The impact of this statement on incumbent organisations and those yet to be established in this era will be significant. At its core it will change the questions we ask as organisations and entrepreneurs, from ‘how can we deliver this product or service more efficiently?’ to ‘how can this product, object, service, or experience be changed by connection?’. Not only connection to the internet, but connection to third-party services and devices. The speed, number and type of connections will also be a key differentiator.

In meeting rooms across the country, these are the prevailing questions that must be asked, and the organisations which ask them early will be ahead of the game.

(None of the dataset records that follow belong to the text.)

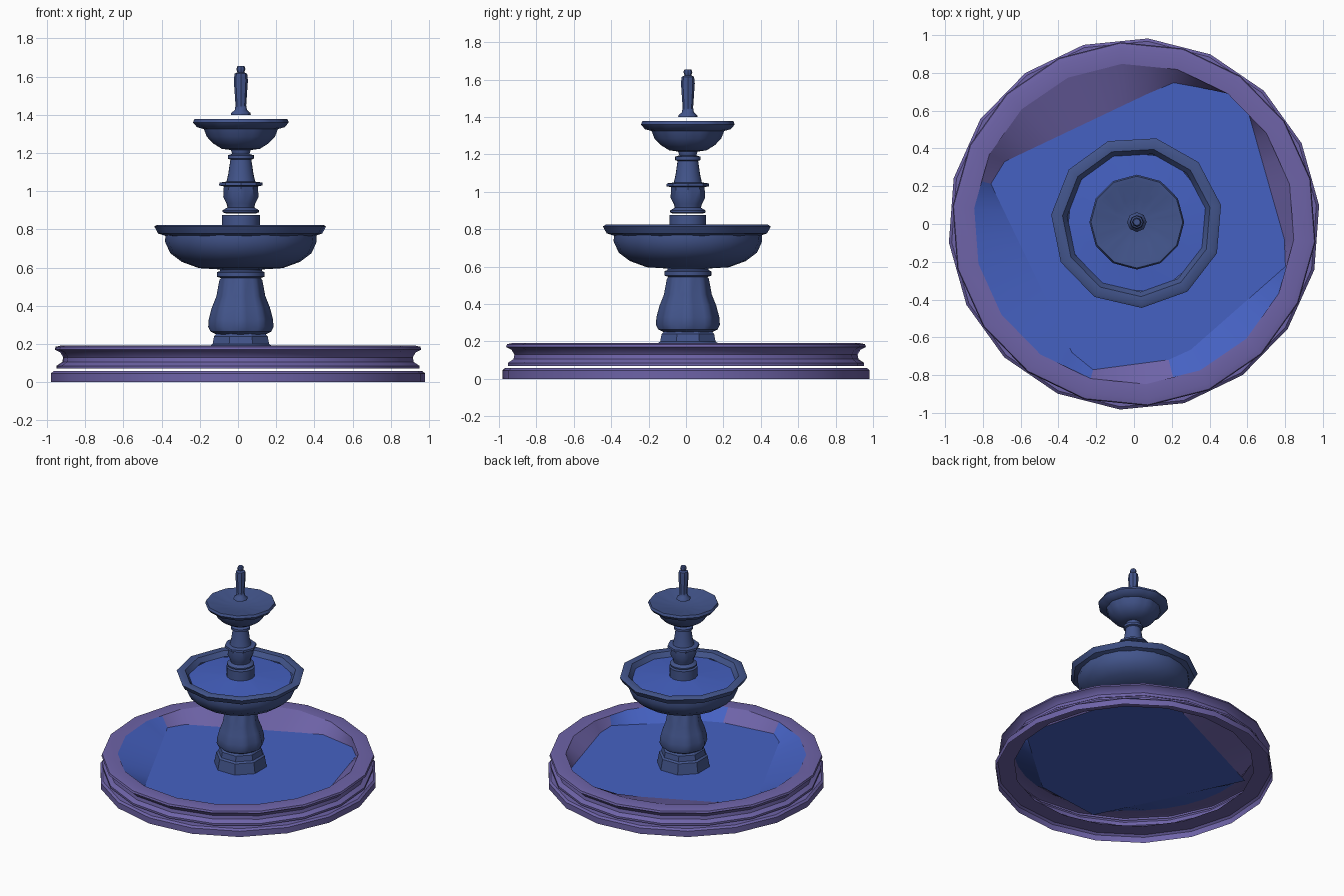
import bpy, bmesh, math

if "Cube" in bpy.data.objects:
    bpy.data.objects.remove(bpy.data.objects["Cube"])

CX, CY = 0.015, 0.01          # the tower sits slightly off centre


def material(name, rgb):
    m = bpy.data.materials.new(name)
    m.diffuse_color = (*rgb, 1)
    m.use_nodes = True
    m.node_tree.nodes["Principled BSDF"].inputs["Base Color"].default_value = m.diffuse_color
    return m


PURPLE = material("purple stone", (0.155, 0.125, 0.39))
STONE = material("blue stone", (0.055, 0.09, 0.26))
WATER = material("blue water", (0.06, 0.12, 0.54))


def finish(bm, name, mats, angle=40):
    me = bpy.data.meshes.new(name)
    bm.to_mesh(me)
    bm.free()
    ob = bpy.data.objects.new(name, me)
    bpy.context.collection.objects.link(ob)
    for m in mats:
        me.materials.append(m)
    bpy.ops.object.select_all(action='DESELECT')
    ob.select_set(True)
    bpy.context.view_layer.objects.active = ob
    bpy.ops.object.shade_smooth_by_angle(angle=math.radians(angle))
    return ob


def lathe(name, profile, sides, mat, center=(CX, CY), flutes=0, turn=0.0, caps=(False, False), angle=40):
    """Revolve (radius, z[, flute depth]) points around a vertical axis."""
    bm = bmesh.new()
    rings = []
    for p in profile:
        r, z = p[:2]
        depth = p[2] if len(p) > 2 else 0
        ring = []
        for i in range(sides):
            t = 2 * math.pi * i / sides + turn
            k = r * (1 + depth * math.cos(flutes * t))
            ring.append(bm.verts.new((center[0] + k * math.cos(t), center[1] + k * math.sin(t), z)))
        rings.append(ring)
    for a, b in zip(rings, rings[1:]):
        for i in range(sides):
            j = (i + 1) % sides
            bm.faces.new((a[i], a[j], b[j], b[i]))
    if caps[0]:
        bm.faces.new(rings[0][::-1])
    if caps[1]:
        bm.faces.new(rings[-1])
    return finish(bm, name, [mat], angle)


# Pool: low plinth ring and the moulded wall above it, with a thin gap
lathe("pool_plinth", [(0.985, 0), (0.985, 0.045), (0.97, 0.058), (0.85, 0.058)],
      18, PURPLE, (0, 0), turn=0.1)
lathe("pool_wall", [(0.955, 0.07), (0.955, 0.085), (0.925, 0.105), (0.92, 0.13), (0.935, 0.155),
                    (0.965, 0.17), (0.96, 0.185), (0.93, 0.192), (0.85, 0.188)],
      18, PURPLE, (0, 0), turn=0.25)

# Pool water: an uneven polygon, with lining faces up to the rim
poly = [(-0.79, 0.28), (-0.28, -0.78), (0.25, -0.71), (0.83, -0.2), (0.58, 0.68), (0.2, 0.75)]
bm = bmesh.new()
bm.faces.new([bm.verts.new((x, y, 0.11)) for x, y in poly])
finish(bm, "pool_water", [WATER])


def poly_radius(t):
    best = 9
    for (x0, y0), (x1, y1) in zip(poly, poly[1:] + poly[:1]):
        nx, ny = y1 - y0, x0 - x1
        f = nx * math.cos(t) + ny * math.sin(t)
        if f > 1e-6:
            best = min(best, (nx * x0 + ny * y0) / f)
    return best


bm = bmesh.new()
N = 36
top, low = [], []
for i in range(N):
    t = 2 * math.pi * i / N + 0.25
    r = poly_radius(t)
    u = math.cos(t), math.sin(t)
    top.append(bm.verts.new((0.85 * u[0], 0.85 * u[1], 0.188)))
    low.append(bm.verts.new((r * u[0], r * u[1], 0.11)))
for i in range(N):
    j = (i + 1) % N
    f = bm.faces.new((top[i], top[j], low[j], low[i]))
    c = f.calc_center_median()
    deg = math.degrees(math.atan2(c.y, c.x)) % 360
    f.material_index = 1 if 160 < deg < 250 or 289 < deg < 346 else 0
finish(bm, "pool_lining", [PURPLE, WATER])

# Lower pedestal: octagonal foot and fluted baluster
lathe("pedestal_foot", [(0.19, 0.11), (0.175, 0.19), (0.16, 0.2), (0.152, 0.24), (0.135, 0.255)],
      8, STONE, turn=math.pi / 8, caps=(False, True), angle=30)
lathe("pedestal_baluster", [(0.13, 0.25), (0.155, 0.265, .03), (0.163, 0.29, .05), (0.16, 0.33, .05),
                            (0.145, 0.39, .05), (0.122, 0.45, .05), (0.108, 0.535, .04), (0.104, 0.545),
                            (0.125, 0.552), (0.125, 0.575), (0.11, 0.582), (0.11, 0.6)],
      32, STONE, flutes=8)

# Middle bowl with its water
lathe("middle_bowl", [(0.11, 0.59), (0.22, 0.597), (0.31, 0.63), (0.37, 0.675), (0.397, 0.735),
                      (0.395, 0.77)], 20, STONE, caps=(True, False))
lathe("middle_bowl_rim", [(0.395, 0.765), (0.435, 0.778), (0.455, 0.815), (0.44, 0.824), (0.395, 0.82),
                          (0.37, 0.785)], 11, STONE, turn=0.2)
lathe("middle_bowl_water", [(0.39, 0.782), (0.09, 0.805)], 8, WATER, turn=0.3)

# Upper pedestal: drum and turned column
lathe("drum", [(0.1, 0.79), (0.1, 0.875)], 14, STONE, caps=(False, True))
lathe("column", [(0.08, 0.884), (0.095, 0.89), (0.095, 0.9), (0.07, 0.915), (0.075, 0.935),
                 (0.088, 0.97, .05), (0.085, 1.025, .05), (0.11, 1.03, .04), (0.108, 1.045, .04),
                 (0.075, 1.05), (0.066, 1.09), (0.055, 1.165), (0.068, 1.17), (0.068, 1.188),
                 (0.045, 1.195), (0.052, 1.215), (0.052, 1.225)],
      24, STONE, flutes=8, caps=(True, False))

# Top bowl with scalloped rim and radial folds inside
lathe("top_bowl", [(0.05, 1.215), (0.1, 1.222), (0.145, 1.25), (0.175, 1.285, .02), (0.19, 1.325, .02),
                   (0.225, 1.335, .02), (0.246, 1.36, .02), (0.238, 1.378, .02), (0.215, 1.376, .03),
                   (0.12, 1.352, .08), (0.03, 1.345)],
      36, STONE, flutes=12, caps=(True, True))

# Spout
lathe("spout", [(0.052, 1.4), (0.05, 1.41), (0.032, 1.425), (0.028, 1.45), (0.037, 1.58), (0.033, 1.615),
                (0.018, 1.622), (0.024, 1.64), (0.018, 1.655)],
      8, STONE, caps=(True, True))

In the UK financial services industry we are all aware of the impending implementation of Open Banking in 2018, but many of our product solutions for this new world are built with a siloed, static mind-set. One which sees development of aggregated services as a leap forward, when really we should be pushing beyond this as a day one MVP (minimum viable product). In order to truly deliver on the promise of open ecosystems, we must be more open in our thinking, as well as in the architecture we employ to deliver ground-breaking new experiences.

Only by adopting an open mindset can we hope to tap into the potential of what lies beyond the possible, but it requires us to:

  1. Move beyond organisational and personal narcissism and commit to creating a stage/platform for others.
  2. Open up our understanding of the customer, in order to deliver end-to end experiences which are embedded into their everyday lives (think 24-hour customer life cycle).
  3. Wherever possible look to incorporate diverse and multi-dimensional decision making at all levels of the organisation, particularly as it pertains to product development.

The velocity of disruption is now so fast and customer expectations so nuanced that we can no longer accept shared vision, values and goals across organisations as fait accompli. In order to surmount the diversity of problems presented to us, we must have a repertoire of responses which can only come from adopting an open mind-set (incorporating external partnerships/ informal relationships) and/or by empowering multidisciplinary teams.

Embracing the future: In chaos lies opportunity

The practicalities of monolithic ‘do it all’ institutions are waning, as the boundaries between end-to-end experiences and environments have blurred.

As the convergence of nodes of data linked to other nodes – comprised of people, producers, machines and things – begins to take flight, organisations must quickly understand the way data is reshaping the business landscape and prepare for the competitive and cultural opportunities and challenges it may bring.

As outlined by Amazon CEO and founder Jeff Bezos: “The outside world can push you into Day 2 if you won’t or can’t embrace powerful trends quickly. If you fight them, you’re probably fighting the future. Embrace them and you have a tailwind.”


In the second part of the series I’ll be highlighting the organisational and conceptual changes in how tasks, processes and products are defined and structured in a data first world. Primarily through the development of The New Customer Journey.